Definition of bouzouki in English:

bouzouki

Pronunciation /bo͝oˈzo͞okē/ /bʊˈzuki/ /bəˈzo͞okē/ /bəˈzuki/

nounbouzoukis, bouzoukia

  • A long-necked Greek instrument similar to the mandolin.

    ‘Laika is an urban style of song, developed at the beginning of the twentieth century, which may feature the bouzouki, a long-necked stringed instrument.’
    • ‘The oud is an ancient Arabic guitar, the forerunner of today's acoustic guitar, and the bouzouki is a Greek guitar.’
    • ‘From there it was off to a Greek restaurant (you may have spotted a theme here) where our hero played the bouzouki, sang the Greek national anthem and posed for a thousand photographs.’
    • ‘Lixouri is a pleasant, quiet village with an appealing square lined with restaurants, from which can be heard on balmy evenings the strains of the bouzouki and the mandolin.’
    • ‘Instrumentally, it's audacious, with trumpets, bouzoukis, violins and music-boxes weaving unpredictable paths through the guitars and drum programmes.’
    • ‘He divides his skills between the Highland pipes, the smallpipes and various whistles, with deft accompaniment on guitar, bouzouki, harp, fiddle, piano and cello.’
    • ‘I used to be a rock guitarist before learning the bouzouki.’
    • ‘Performances are said to generate an atmosphere of drama and romance with a full-blooded blend of flamenco guitar and Greek bouzouki.’
    • ‘He plays bouzouki, banjo, mandolin, acoustic and electric guitar.’
    • ‘I'd be disappointed at the Opening Ceremony if there weren't a million - well, let's be realistic, 10,000 - bouzoukis being played in unison.’
    • ‘Forms of traditional entertainment include folk dances performed by dance troupes wearing colorful costumes, with accompaniment led by the bouzouki.’
    • ‘He enjoys playing the bouzouki and writing about himself in the third person.’
    • ‘He is a fine self-accompanist on bouzouki and mandola.’
    • ‘The seven young musicians play an exciting assortment of instruments including bodhran, accordion, bouzouki, guitar, bass, fiddle, Asturian bagpipes and flute.’
    • ‘‘We are not going to sleep tonight,’ he added as he danced to Greek bouzouki music in the capital Nicosia.’
    • ‘It was beastly hot and the tape of Greek bouzouki music I had in the player was singularly appropriate.’
    • ‘Evoking that golden age, here is a beautiful album showing just those subtle shades of pace, interaction, understanding and sheer understated skill, on flute and fiddle with piano, guitar and bouzouki accompaniment.’
    • ‘Flute, fiddle and pipes take the melody, above driving guitar and bouzouki rhythms, with vocals in stirring three or four-part harmony.’
    • ‘In many bouzoukia - nightclubs where traditional bouzouki music is played - the entertainment does not really start until midnight.’
    • ‘Who needed satellite TV and an en suite room, when I could jam with the guys from Festos or listen to bouzouki music with Dimitris?’

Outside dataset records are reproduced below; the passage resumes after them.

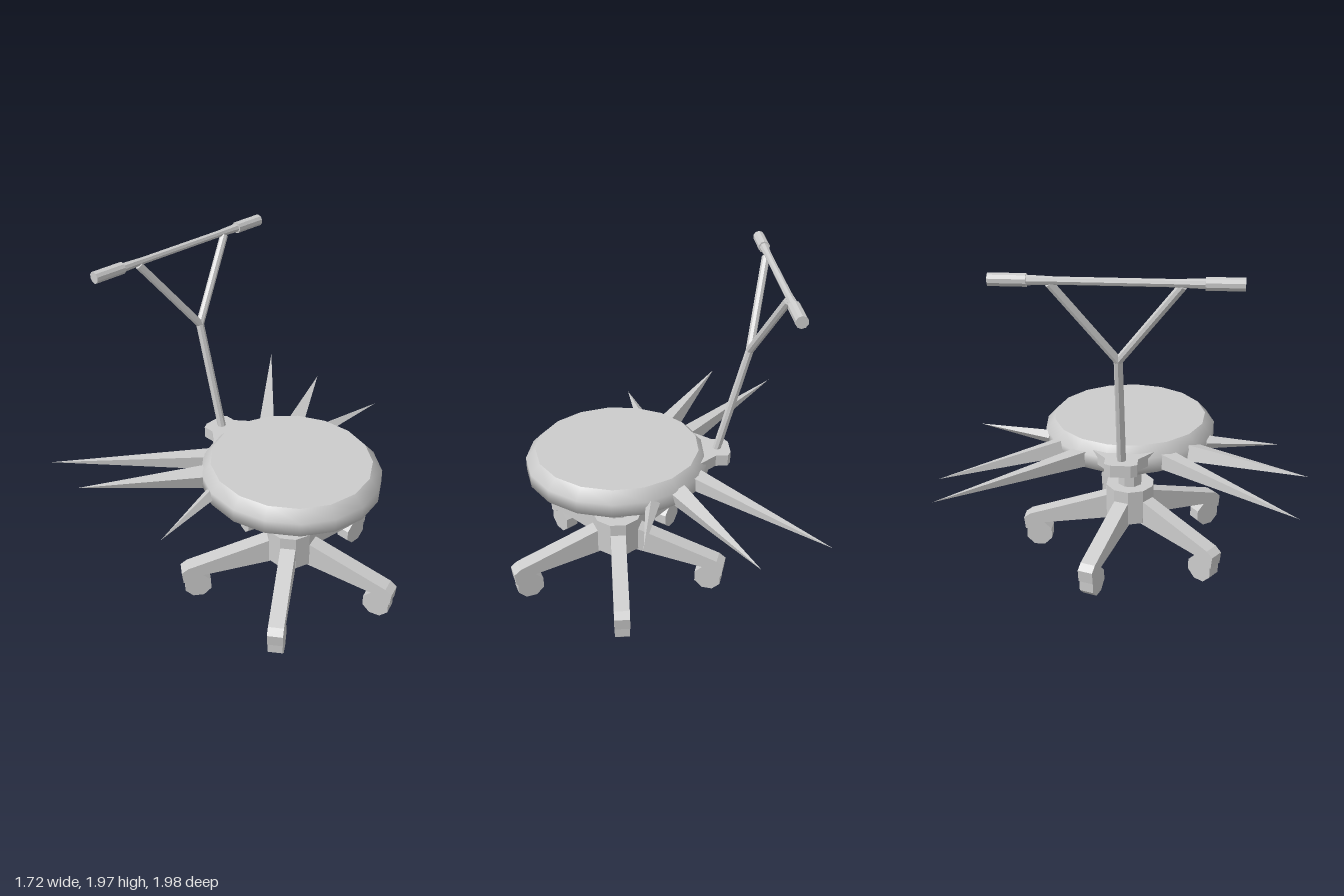
import * as THREE from 'three';

const flat = new THREE.MeshStandardMaterial({ color: 0xcccccc, flatShading: true });
const smooth = new THREE.MeshStandardMaterial({ color: 0xcccccc });
const V = (x, y, z) => new THREE.Vector3(x, y, z);

function add(parent, name, geometry, material = flat) {
  const mesh = new THREE.Mesh(geometry, material);
  mesh.name = name;
  parent.add(mesh);
  return mesh;
}

// Round bar from a to b with a radius at each end
function bar(parent, name, a, b, ra, rb = ra, sides = 8) {
  const dir = b.clone().sub(a);
  const mesh = add(parent, name, new THREE.CylinderGeometry(rb, ra, dir.length(), sides));
  mesh.position.copy(a).addScaledVector(dir, 0.5);
  mesh.quaternion.setFromUnitVectors(V(0, 1, 0), dir.normalize());
  return mesh;
}

function shape(points) {
  return new THREE.Shape(points.map(([x, y]) => new THREE.Vector2(x, y)));
}

function makeBase() {
  const base = new THREE.Group();
  base.name = 'base';
  base.position.x = 0.215;
  const hub = add(base, 'hub', new THREE.CylinderGeometry(0.15, 0.15, 0.22, 10).rotateY(Math.PI / 10));
  hub.position.y = 0.34;
  const post = add(base, 'post', new THREE.CylinderGeometry(0.075, 0.075, 0.28, 8).rotateY(Math.PI / 8));
  post.position.y = 0.57;

  // Five legs with down-turned feet, each over an octagonal wheel
  const profile = shape([[0.08, 0.225], [0.59, 0.155], [0.62, 0.115], [0.662, 0.115],
    [0.67, 0.19], [0.63, 0.22], [0.14, 0.375], [0.08, 0.375]]);
  const legGeo = new THREE.ExtrudeGeometry(profile, { depth: 0.09, bevelEnabled: false });
  legGeo.translate(0, 0, -0.045);
  const wheelGeo = new THREE.CylinderGeometry(0.085, 0.085, 0.085, 8).rotateX(Math.PI / 2).rotateZ(Math.PI / 8);
  for (let i = 0; i < 5; i++) {
    const leg = new THREE.Group();
    leg.name = 'leg' + (i + 1);
    leg.rotation.y = Math.PI / 2 + (i * Math.PI * 2) / 5;
    add(leg, 'legArm', legGeo);
    add(leg, 'wheel', wheelGeo).position.set(0.575, 0.082, 0);
    base.add(leg);
  }
  return base;
}

function makeSeat() {
  const seat = new THREE.Group();
  seat.name = 'seat';
  seat.position.x = 0.205;
  const rim = [[0.345, 0.685], [0.505, 0.78], [0.505, 0.86], [0.45, 0.92]];
  const side = new THREE.LatheGeometry(rim.map(([r, y]) => new THREE.Vector2(r, y)), 17);
  add(seat, 'seatSide', side.rotateY(Math.PI / 2).scale(1.05, 1, 1), smooth);
  add(seat, 'seatTop', new THREE.CircleGeometry(0.45, 17).rotateX(-Math.PI / 2).scale(1.05, 1, 1), smooth)
    .position.y = 0.92;
  add(seat, 'seatBottom', new THREE.CircleGeometry(0.345, 17).rotateX(Math.PI / 2).scale(1.05, 1, 1), smooth)
    .position.y = 0.685;
  return seat;
}

function makeHandle() {
  const handle = new THREE.Group();
  handle.name = 'handle';
  // Tapered bracket joining the stem to the seat
  const plate = shape([[-0.45, -0.055], [-0.43, -0.09], [-0.36, -0.09], [-0.26, -0.17],
    [-0.26, 0.17], [-0.36, 0.09], [-0.43, 0.09], [-0.45, 0.055]]);
  const bracket = new THREE.ExtrudeGeometry(plate, { depth: 0.07, bevelEnabled: false });
  add(handle, 'bracket', bracket.rotateX(-Math.PI / 2)).position.y = 0.815;

  const fork = V(-0.535, 1.51, 0);
  bar(handle, 'stem', V(-0.37, 0.86, 0), fork, 0.025, 0.023);
  bar(handle, 'crossbar', V(-0.66, 1.945, -0.45), V(-0.66, 1.945, 0.45), 0.02);
  for (const s of [-1, 1]) {
    bar(handle, 'forkArm', fork, V(-0.652, 1.93, s * 0.315), 0.023);
    bar(handle, 'gripTaper', V(-0.66, 1.945, s * 0.28), V(-0.66, 1.945, s * 0.43), 0.02, 0.026);
    bar(handle, 'grip', V(-0.66, 1.945, s * 0.42), V(-0.66, 1.945, s * 0.605), 0.033, 0.033, 10);
  }
  return handle;
}

// Three spikes per side: base x and z, base radius, tip x and z, tip heights front and back
const SPIKES = [
  [-0.23, 0.24, 0.062, -0.85, 0.915, 0.83, 0.84],
  [-0.12, 0.38, 0.065, -0.48, 0.99, 0.877, 0.78],
  [0.03, 0.455, 0.04, 0.105, 0.885, 0.79, 0.86],
];

function makeSpikes() {
  const spikes = new THREE.Group();
  spikes.name = 'spikes';
  for (const [x, z, r, tipX, tipZ, yFront, yBack] of SPIKES) {
    for (const s of [1, -1]) {
      bar(spikes, 'spike', V(x, 0.825, s * z), V(tipX, s > 0 ? yFront : yBack, s * tipZ), r, 0, 4);
    }
  }
  return spikes;
}

export function createModel() {
  const model = new THREE.Group();
  model.name = 'wheeledStool';
  model.add(makeBase(), makeSeat(), makeHandle(), makeSpikes());
  return model;
}
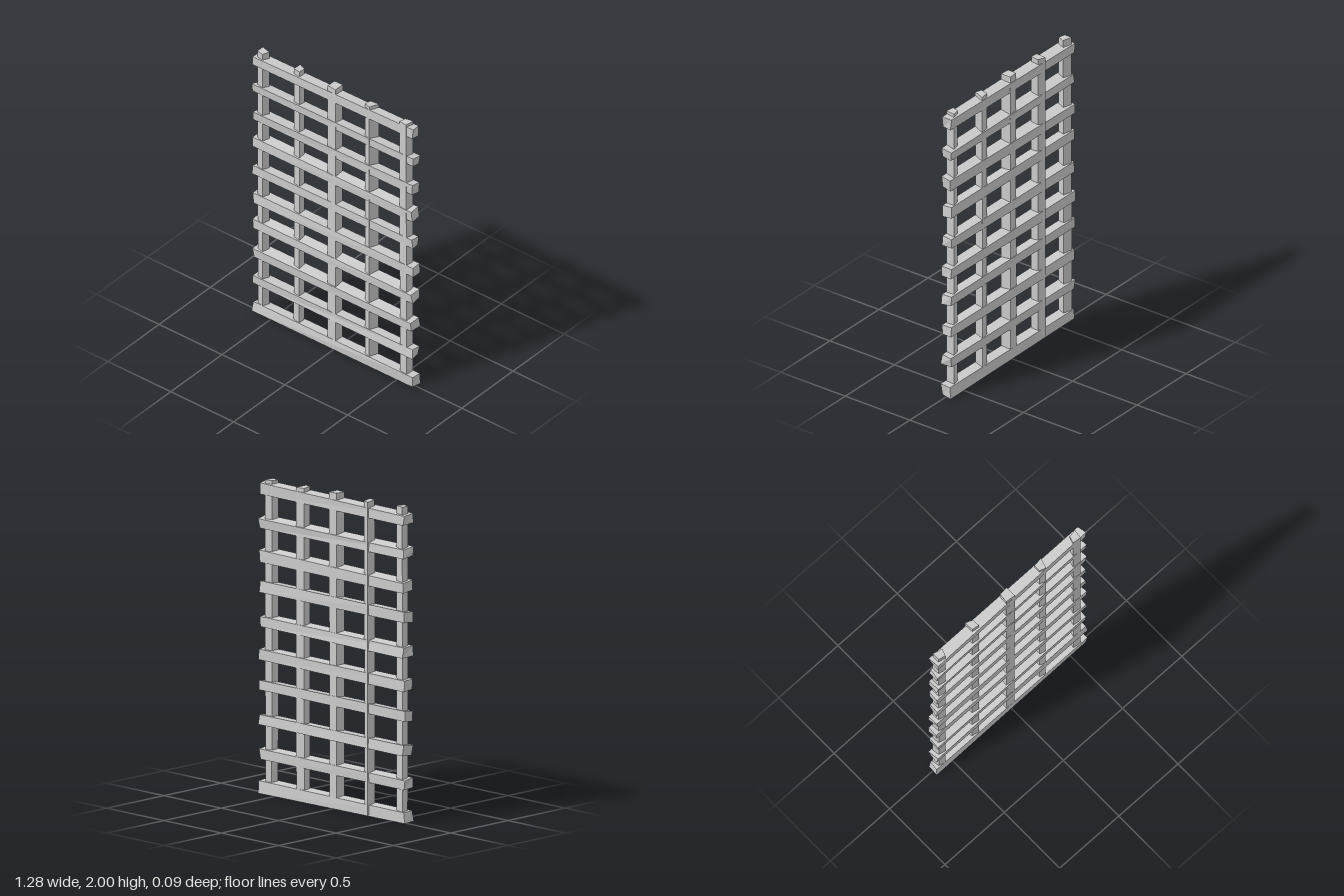
import * as THREE from 'three';

const material = new THREE.MeshStandardMaterial({ color: 0xcccccc, flatShading: true });

// Small seeded wobble in the range -amount..amount
let seed = 11;
function wobble(amount) {
  seed = (seed * 16807) % 2147483647;
  return (seed / 2147483647 * 2 - 1) * amount;
}

// A box whose eight corners are moved by a rule; sx, sy, sz are 0 or 1
function hewnBox(name, corner) {
  const corners = [];
  for (let i = 0; i < 8; i++) corners.push(corner(i & 1, (i >> 1) & 1, (i >> 2) & 1));
  const geometry = new THREE.BoxGeometry(1, 1, 1);
  const pos = geometry.attributes.position;
  for (let i = 0; i < pos.count; i++) {
    const k = (pos.getX(i) > 0 ? 1 : 0) + (pos.getY(i) > 0 ? 2 : 0) + (pos.getZ(i) > 0 ? 4 : 0);
    pos.setXYZ(i, ...corners[k]);
  }
  geometry.computeVertexNormals();
  const mesh = new THREE.Mesh(geometry, material);
  mesh.name = name;
  return mesh;
}

export function createModel() {
  seed = 11;
  const model = new THREE.Group();
  model.name = 'lattice';

  // Upright bars: section corners [x, z] as back left, back right, front left, front right
  const bars = [
    [[-0.607, -0.03], [-0.542, -0.015], [-0.607, 0.022], [-0.559, 0.033]],
    [[-0.322, -0.046], [-0.271, -0.026], [-0.319, 0.019], [-0.271, 0.026]],
    [[-0.038, -0.033], [0.024, -0.036], [-0.043, 0.03], [0.024, 0.036]],
    [[0.25, -0.029], [0.312, -0.036], [0.247, 0.019], [0.291, 0.033]],
    [[0.538, -0.019], [0.59, -0.029], [0.525, 0.026], [0.583, 0.033]],
  ];
  const barTops = [2, 1.995, 2, 1.99, 1.987];
  const uprights = new THREE.Group();
  uprights.name = 'uprights';
  bars.forEach((section, i) => {
    uprights.add(hewnBox(`upright${i + 1}`, (sx, sy, sz) => {
      const [x, z] = section[sx + 2 * sz];
      return sy ? [x, barTops[i] - 0.006 * (1 - sz) * (i % 2), z]
                : [x + wobble(0.004), 0.012, z + wobble(0.003)];
    }));
  });
  model.add(uprights);

  // Cross rails: left bottom, left top, right bottom, right top, tilt of the back edge
  const rails = [
    [0.012, 0.08, 0.006, 0.085, -0.006],
    [0.225, 0.286, 0.225, 0.29, -0.008],
    [0.426, 0.493, 0.43, 0.493, 0.006],
    [0.642, 0.708, 0.647, 0.708, 0.008],
    [0.842, 0.912, 0.849, 0.916, -0.004],
    [1.057, 1.122, 1.063, 1.126, -0.008],
    [1.268, 1.336, 1.265, 1.338, 0.006],
    [1.472, 1.535, 1.472, 1.548, -0.012],
    [1.69, 1.747, 1.69, 1.75, -0.014],
    [1.896, 1.956, 1.898, 1.97, -0.008],
  ];
  const crossRails = new THREE.Group();
  crossRails.name = 'crossRails';
  rails.forEach((r, i) => {
    crossRails.add(hewnBox(`rail${i + 1}`, (sx, sy, sz) => [
      (sx ? 1 : -1) * (0.63 + wobble(0.009)),
      Math.max(0, r[2 * sx + sy] + (sz ? 0 : r[4])),
      (sz ? (sx ? 0.032 : 0.037) : -0.038) + wobble(0.006),
    ]));
  });
  model.add(crossRails);

  return model;
}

Origin

1950s from modern Greek mpouzouki, possibly related to Turkish bozuk ‘spoilt’ (with reference to roughly made instruments).